    But in the end, we got to eat this:
    And it was delish.  Actually, we forgot to make the usual sauce with it and had to whip up a quick sour cream gravy.  It worked, but the sauce we normally make is better.

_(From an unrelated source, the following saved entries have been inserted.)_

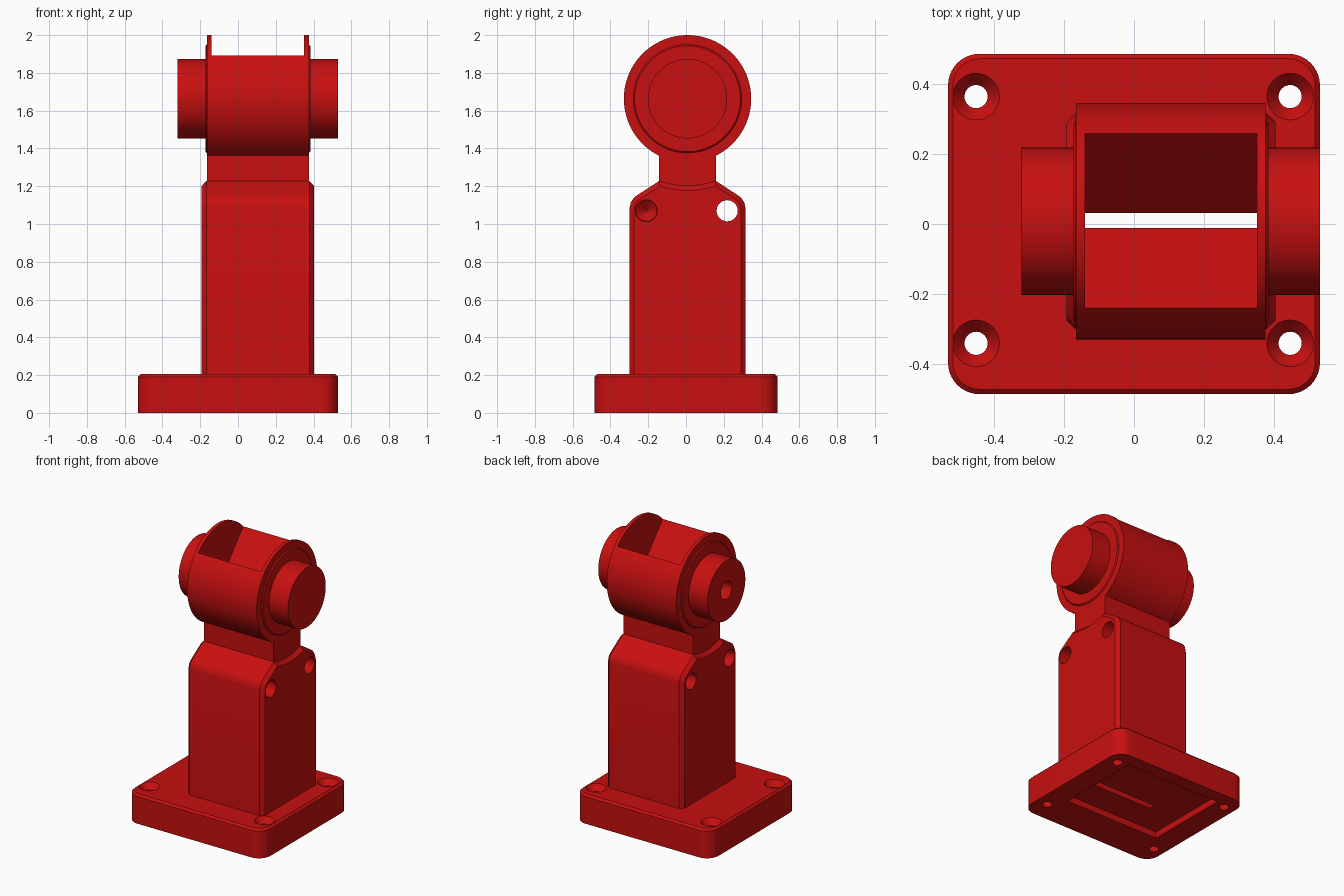
import bpy, bmesh, math
from mathutils import Vector

if "Cube" in bpy.data.objects:
    bpy.data.objects.remove(bpy.data.objects["Cube"])

red = bpy.data.materials.new("red_paint")
red.diffuse_color = (0.58, 0.005, 0.005, 1)
red.use_nodes = True
red.node_tree.nodes["Principled BSDF"].inputs["Base Color"].default_value = red.diffuse_color

CY, CZ = 0.008, 1.663          # drum axis position (y, z)
X0, X1 = -0.165, 0.375         # drum width


def arc(cx, cy, r, a0, a1, n):
    return [(cx + r * math.cos(math.radians(a0 + (a1 - a0) * i / n)),
             cy + r * math.sin(math.radians(a0 + (a1 - a0) * i / n))) for i in range(n + 1)]


def circle(cx, cy, r, n=96):
    return arc(cx, cy, r, 0, 360, n)[:-1]


def finish(name, bm):
    bmesh.ops.recalc_face_normals(bm, faces=bm.faces)
    me = bpy.data.meshes.new(name)
    bm.to_mesh(me)
    bm.free()
    ob = bpy.data.objects.new(name, me)
    bpy.context.collection.objects.link(ob)
    me.materials.append(red)
    return ob


def prism(name, pts, axis, a, b, bevel_a=0, bevel_b=0):
    """Extrude a profile along x (points are y, z) or z (points are x, y)."""
    bm = bmesh.new()

    def place(p, t):
        return Vector((t, *p)) if axis == "x" else Vector((*p, t))
    rings = [[bm.verts.new(place(p, t)) for p in pts] for t in (a, b)]
    caps = [bm.faces.new(r) for r in rings]
    n = len(pts)
    for i in range(n):
        j = (i + 1) % n
        bm.faces.new((rings[0][i], rings[0][j], rings[1][j], rings[1][i]))
    bmesh.ops.recalc_face_normals(bm, faces=bm.faces)
    edges = [list(c.edges) for c in caps]
    for es, w in zip(edges, (bevel_a, bevel_b)):
        if w:
            bmesh.ops.bevel(bm, geom=es, offset=w, segments=1, affect="EDGES", profile=0.5)
    return finish(name, bm)


def cone(name, loc, r0, r1, depth, axis="z"):
    """Frustum from radius r0 at loc to r1 at loc + depth along the axis."""
    bm = bmesh.new()
    n, rings = 32, []
    for r, t in ((r0, 0), (r1, depth)):
        ring = []
        for u, v in circle(0, 0, r, n):
            off = (t, u, v) if axis == "x" else (u, v, t)
            ring.append(bm.verts.new(Vector(loc) + Vector(off)))
        rings.append(ring)
        bm.faces.new(ring)
    for i in range(n):
        j = (i + 1) % n
        bm.faces.new((rings[0][i], rings[0][j], rings[1][j], rings[1][i]))
    return finish(name, bm)


def rect(x0, x1, y0, y1):
    return [(x0, y0), (x1, y0), (x1, y1), (x0, y1)]


def cut(ob, cutters):
    bpy.context.view_layer.objects.active = ob
    for c in cutters:
        m = ob.modifiers.new("cut", "BOOLEAN")
        m.operation, m.solver, m.object = "DIFFERENCE", "EXACT", c
        bpy.ops.object.modifier_apply(modifier=m.name)


# Mounting plate with rounded corners and chamfered top rim
R, HX, HY = 0.09, 0.53, 0.485
outline = []
for sx, sy, a in ((1, 1, 0), (-1, 1, 90), (-1, -1, 180), (1, -1, 270)):
    outline += arc(sx * (HX - R), sy * (HY - R), R, a, a + 90, 10)
base = prism("base_plate", outline, "z", 0, 0.205, 0, 0.014)

# Column: rounded shoulders and a shallow cradle arc on top
half = math.degrees(math.asin(0.15 / 0.46))
right = [(0.315, 0.10), (0.315, 1.085), (0.308, 1.115), (0.293, 1.138), (0.275, 1.152)]
left = [(2 * CY - y, z) for y, z in reversed(right)]
cradle = arc(CY, CZ, 0.46, 270 + half, 270 - half, 14)
column = prism("column", right + cradle + left, "x", -0.193, 0.403, 0.025, 0.025)

# Neck between column and drum
neck = prism("neck", rect(-0.143, 0.158, 1.12, 1.41), "x", X0, X1)

# Drum, side flanges and axle stubs
drum = prism("drum", circle(CY, CZ, 0.337, 128), "x", X0, X1)
flanges, stubs = [], []
for side, fa, fb, sa, sb in (("left", -0.173, -0.15, -0.32, -0.15),
                             ("right", 0.36, 0.383, 0.36, 0.53)):
    ch = (0.007, 0) if side == "left" else (0, 0.007)
    flanges.append(prism(side + "_flange", circle(CY, CZ, 0.287), "x", fa, fb, *ch))
    stubs.append(prism(side + "_axle_stub", circle(CY, CZ, 0.21), "x", sa, sb))

# Hopper opening that narrows to a slot running down to the floor
hopper = prism("hopper_cutter", [(-0.24, 2.2), (-0.24, 1.89), (-0.012, 1.63), (-0.012, -0.1),
                                 (0.032, -0.1), (0.032, 1.63), (0.26, 1.89), (0.26, 2.2)],
               "x", -0.14, 0.35)

# Screw holes, countersinks and the pocket under the plate
plate_cutters = [prism("pocket_cutter", rect(-0.37, 0.37, -0.22, 0.39), "z", -0.1, 0.045)]
for x in (-0.45, 0.445):
    for y in (-0.34, 0.363):
        plate_cutters.append(cone("screw_cutter", (x, y, -0.1), 0.033, 0.033, 0.4))
        plate_cutters.append(cone("sink_cutter", (x, y, 0.165), 0.033, 0.0668, 0.0405))

# Cross holes in the column: the rear one passes through, the front ones are blind
column_cutters = [cone("cross_cutter", (-0.5, 0.218, 1.07), 0.056, 0.056, 1.2, "x")]
for x, d in ((-0.194, 1), (0.404, -1)):
    column_cutters.append(cone("blind_cutter", (x - d * 0.1, -0.21, 1.07), 0.058, 0.058, d * 0.2, "x"))
    column_cutters.append(cone("tip_cutter", (x + d * 0.098, -0.21, 1.07), 0.058, 0.008, d * 0.04, "x"))

# Dimple in the left axle end
dimple = cone("dimple_cutter", (-0.4, CY, CZ), 0.062, 0.062, 0.18, "x")

cut(base, plate_cutters + [hopper])
cut(column, column_cutters + [hopper])
cut(neck, [hopper])
cut(drum, [hopper])
cut(stubs[0], [dimple])

for c in plate_cutters + column_cutters + [hopper, dimple]:
    bpy.data.objects.remove(c, do_unlink=True)

# Smooth round surfaces, keep edges sharp
for ob in [base, column, neck, drum] + flanges + stubs:
    bpy.ops.object.select_all(action="DESELECT")
    ob.select_set(True)
    bpy.context.view_layer.objects.active = ob
    bpy.ops.object.shade_smooth_by_angle(angle=math.radians(25))
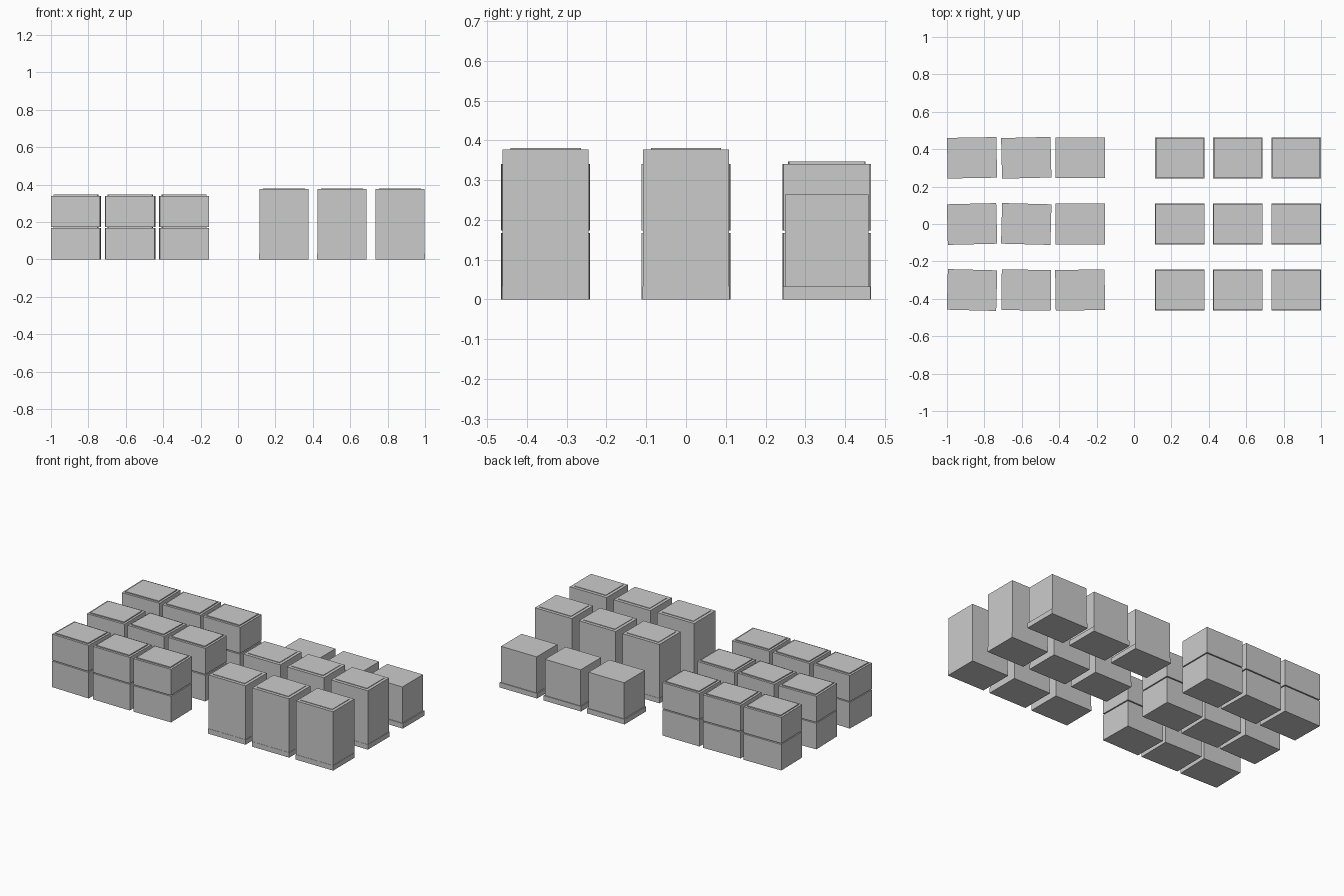
import bpy, math

if "Cube" in bpy.data.objects:
    bpy.data.objects.remove(bpy.data.objects["Cube"])

grey = bpy.data.materials.new("light_grey")
grey.diffuse_color = (0.6, 0.6, 0.6, 1)
grey.use_nodes = True
grey.node_tree.nodes["Principled BSDF"].inputs["Base Color"].default_value = grey.diffuse_color


def box(name, centre, size, z0, z1, turn=0.0):
    """Box of plan size (x, y) between two heights, turned about z in degrees."""
    bpy.ops.mesh.primitive_cube_add(
        size=1, location=(centre[0], centre[1], (z0 + z1) / 2),
        rotation=(0, 0, math.radians(turn)))
    ob = bpy.context.object
    ob.name = name
    ob.scale = (size[0], size[1], z1 - z0)
    bpy.ops.object.transform_apply(location=False, rotation=False, scale=True)
    ob.data.materials.append(grey)


rows = (-0.353, 0.0, 0.354)

# Left group: stacks of two crates with thin lids, each stack slightly turned
turns = ((-1.5, -0.6, 0.9), (1.4, -1.5, 0.0), (1.0, 1.4, 0.0))
for y, row_turns in zip(rows, turns):
    for x, turn in zip((-0.866, -0.576, -0.288), row_turns):
        for level in range(2):
            z = level * 0.1735
            box("stacked_crate", (x, y), (0.264, 0.217), z, z + 0.167, turn)
            box("crate_lid", (x, y), (0.237, 0.190), z + 0.167, z + 0.1735, turn)

# Right group: boxes on flat bases, two tall rows and a short back row
for r, y in enumerate(rows):
    for x in (0.245, 0.555, 0.867):
        box("box_base", (x, y), (0.266, 0.219), 0, 0.032)
        if r < 2:
            box("tall_box", (x, y), (0.262, 0.216), 0.032, 0.377)
            box("tall_box_lid", (x, y), (0.224, 0.177), 0.377, 0.3805)
        else:
            box("short_box", (x, y), (0.254, 0.209), 0.032, 0.264)
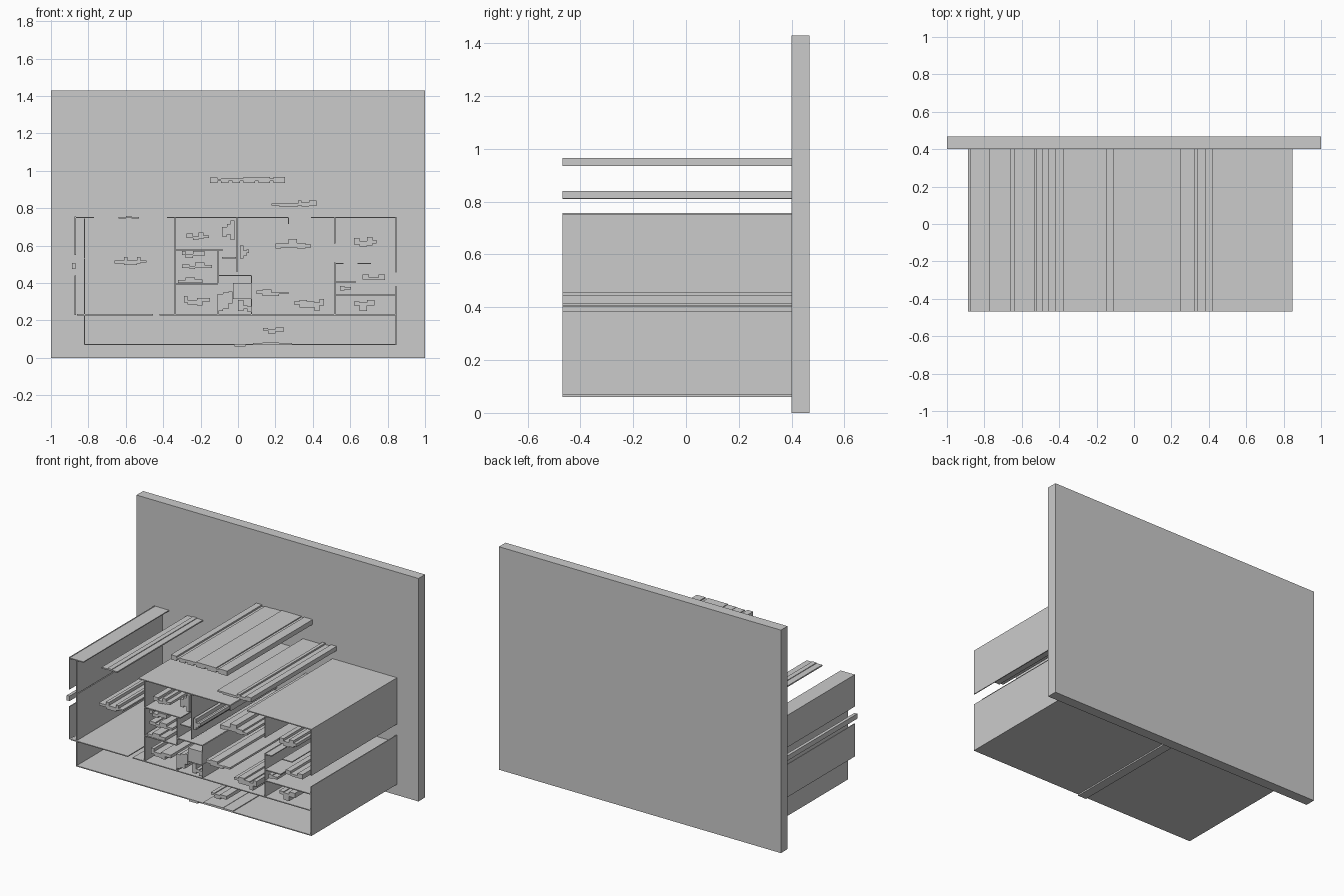
import bpy, bmesh

FRONT, FACE, BACK = -0.467, 0.4, 0.467
T = 0.006  # wall thickness


def prism(name, pts, y0=FRONT, y1=FACE):
    """Extrude an x-z outline along y."""
    bm = bmesh.new()
    f = bm.faces.new([bm.verts.new((x, y0, z)) for x, z in pts])
    ext = bmesh.ops.extrude_face_region(bm, geom=[f])
    for v in ext["geom"]:
        if isinstance(v, bmesh.types.BMVert):
            v.co.y = y1
    bmesh.ops.recalc_face_normals(bm, faces=bm.faces)
    me = bpy.data.meshes.new(name)
    bm.to_mesh(me)
    bm.free()
    ob = bpy.data.objects.new(name, me)
    bpy.context.collection.objects.link(ob)
    return ob


def box(name, x0, x1, z0, z1, y0=FRONT, y1=FACE):
    return prism(name, [(x0, z0), (x1, z0), (x1, z1), (x0, z1)], y0, y1)


def hwall(name, z, *spans):
    for a, b in spans:
        box(name, a, b, z - T / 2, z + T / 2)


def vwall(name, x, *spans):
    for a, b in spans:
        box(name, x - T / 2, x + T / 2, a, b)


def stepped(name, x, *steps):
    """Stepped profile: steps of (right edge, bottom, top), in hundredths."""
    low, high = [], []
    for xe, b, t in steps:
        low += [(x / 100, b / 100), (xe / 100, b / 100)]
        high += [(x / 100, t / 100), (xe / 100, t / 100)]
        x = xe
    pts = []
    for p in low + high[::-1]:
        if not pts or p != pts[-1]:
            pts.append(p)
    prism(name, pts)


# back plate
box("back_plate", -1, 1, 0, 1.43, FACE, BACK)

# outer walls
vwall("left_outer_wall", -0.87, (0.55, 0.755), (0.23, 0.44))
box("left_wall_block", -0.888, -0.868, 0.475, 0.507)
vwall("left_inner_wall", -0.82, (0.535, 0.745), (0.235, 0.53), (0.07, 0.225))
vwall("right_wall", 0.845, (0.07, 0.385), (0.455, 0.75))
hwall("roof", 0.75, (-0.87, -0.77), (-0.38, 0.27), (0.39, 0.848))
vwall("roof_drop", 0.27, (0.715, 0.75))
hwall("main_floor", 0.23, (-0.86, -0.455), (-0.42, 0.848))
hwall("lower_floor", 0.072, (-0.823, 0.848))

# inner walls
vwall("room_wall", -0.337, (0.23, 0.75))
vwall("room_wall", -0.005, (0.46, 0.75))
vwall("room_wall", -0.107, (0.23, 0.30), (0.40, 0.575))
vwall("room_wall", 0.073, (0.23, 0.32), (0.39, 0.44))
vwall("room_wall", 0.517, (0.61, 0.75), (0.23, 0.51))
hwall("room_floor", 0.577, (-0.337, -0.08))
hwall("room_floor", 0.395, (-0.337, -0.107))
hwall("room_floor", 0.44, (-0.107, 0.073))
hwall("room_floor", 0.335, (0.517, 0.845))
hwall("room_floor", 0.405, (0.517, 0.63))
hwall("room_floor", 0.505, (0.517, 0.565), (0.64, 0.71))
hwall("room_floor", 0.535, (-0.085, -0.01))

# stepped bars above the roof
stepped("upper_bar", -15, (-11, 93.5, 96.5), (-9, 94.5, 95.5), (-5, 93.5, 96),
        (-3, 94.5, 96), (1, 93.5, 96.2), (3, 94.5, 96.2), (9, 93.5, 96.6),
        (11, 94.5, 96.6), (17, 93.5, 96.6), (19, 94.5, 96), (25, 93.5, 96.6))
stepped("upper_bar", 18, (22, 81.5, 82.5), (32, 81, 82.5), (34, 81.5, 84),
        (38, 81, 83), (42, 81.2, 84))

# stepped bars in the left wing and along the bottom
stepped("left_bar", -66, (-61, 50.5, 52), (-59, 49.5, 54), (-54, 49.5, 52),
        (-52, 50.5, 53.8), (-49, 51, 52))
stepped("roof_bar", -64, (-60, 74.6, 75.4), (-57, 74.8, 75.8), (-53, 74.6, 75.4))
box("bottom_bar", -0.02, 0.04, 0.06, 0.07)
stepped("bottom_bar", 8, (13, 7, 8), (22, 7, 8.2), (29, 7, 8))
stepped("bottom_bar", 13.5, (16, 14.5, 16), (20, 13, 15.5), (24.5, 14, 16.2))

# stepped bars in the left rooms
stepped("left_room_bar", -27.5, (-24, 64, 66.5), (-21, 63, 65), (-18.5, 63.5, 67),
        (-15.5, 64, 65.5))
stepped("left_room_bar", -8.5, (-6, 65, 70), (-4, 66, 71.5), (-2, 63, 73.5))
stepped("left_room_bar", -30, (-28, 55, 57), (-24, 53.5, 55.5), (-18, 54.5, 57))
stepped("left_room_bar", -30, (-26, 48, 50), (-23, 47.5, 49.2), (-18, 48, 51),
        (-14, 48, 49.5))
stepped("left_room_bar", -32, (-28, 40, 41.5), (-23, 40, 43), (-19, 40, 42))
stepped("left_room_bar", -29, (-27, 29.5, 33), (-22, 28.5, 31), (-19, 28, 32),
        (-15, 30, 32))

# stepped bars in the middle rooms
stepped("middle_bar", 1, (3, 53, 60), (4.5, 54.5, 57.5), (6, 56, 58))
stepped("middle_bar", -11, (-8, 25, 34), (-5, 26, 35), (-3, 29, 35.5))
box("middle_block", -0.028, 0.073, 0.315, 0.40)
stepped("middle_bar", 0, (3, 25, 31), (5, 26, 28), (7.5, 24.5, 27.5))
stepped("middle_bar", 20, (23, 58.5, 61), (27, 59, 61), (31.5, 59, 63.5),
        (36, 58.5, 61.5), (39, 59, 60.5))
stepped("middle_bar", 10, (13, 34, 36), (18, 33, 36.5), (22, 33, 35), (27, 34, 35.2))
stepped("middle_bar", 30, (33, 28.5, 30), (37, 27, 31), (41, 27, 30), (43.5, 25, 29.5),
        (46, 28, 31.5))

# stepped bars in the right rooms
stepped("right_bar", 62, (65, 60.5, 64), (69, 59.5, 62.5), (72, 60, 64.5), (74, 61, 63))
stepped("right_bar", 66.5, (70, 42, 44.5), (75, 41.5, 43), (78.5, 41.5, 44.5))
stepped("right_bar", 54.5, (57, 36, 38.5), (60.5, 36.5, 38))
stepped("right_bar", 62, (65, 28, 30), (69, 25, 29.5), (73, 28, 31))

    Bavarian Spaetzle:
    • 2 cups all-purpose flour
    • 1 teaspoon salt
    • 2 eggs, lightly beaten
    • 3/4 cup milk
    • 1 onion, chopped
    • 1 stick butter
    Combine the flour and salt.  Mix in eggs and milk until smooth.  This should not be as thick as bread dough, or as thin as batter.  Place batter in a press or collander and push the batter through the holes into boiling water.  Cook about 3-4 minutes, depending on how thick your noodles are (they'll start floating).  Taste one, and it shouldn't taste doughy.  Scoop noodles out with a slotted spoon and place in a bowl with a tablespoon of butter to keep them from sticking.  When all the noodles are done (you have to do them in batches), melt a stick of butter in a large saucepan.  Add the onion and cook until the onions are translucent.  Add the spaetzle and saute, stirring and flipping the noodles to keep them from overbrowning.  When most of the noodles are lightly browned and a little crispy, remove pan from heat and serve.

    Pork Schnitzel
    • 4-6 boneless pork cutlets
    • 1/2 cup all-purpose flour
    • 2 teaspoons seasoned salt
    • 1/2 teaspoon pepper
    • 2 eggs
    • 1/4 cup milk
    • 1-1/2 cups dry bread crumbs
    • 2 teaspoons paprika
    • 6 tablespoons vegetable oil
    • 1-1/2 cups chicken broth, divided
    • 2 tablespoons all-purpose flour
    • 1 cup (8 ounces) sour cream (We never use this much, probably closer to 1/3 cup)
  • Flatten pork cutlets to 1/4-in. thickness. In a shallow bowl, combine the flour, seasoned salt and pepper. In another bowl, beat eggs and milk. In another bowl, combine bread crumbs and paprika. Dip cutlets into flour mixture, then into egg mixture, then into crumb mixture.

  • In a large skillet, cook pork in oil, a few pieces at a time, for 3-4 minutes per side or until meat is no longer pink. Remove to a serving platter; keep warm.

  • For sauce, pour 1 cup broth into skillet, scraping bottom of pan to loosen browned bits. Combine flour and remaining broth until smooth; stir into skillet. Bring to a boil; cook and stir for 2 minutes or until thickened. Reduce heat. Stir in sour cream; heat through (do not boil). Pour over pork.

  • Kami is always a fan of this dish, and it reheats very well.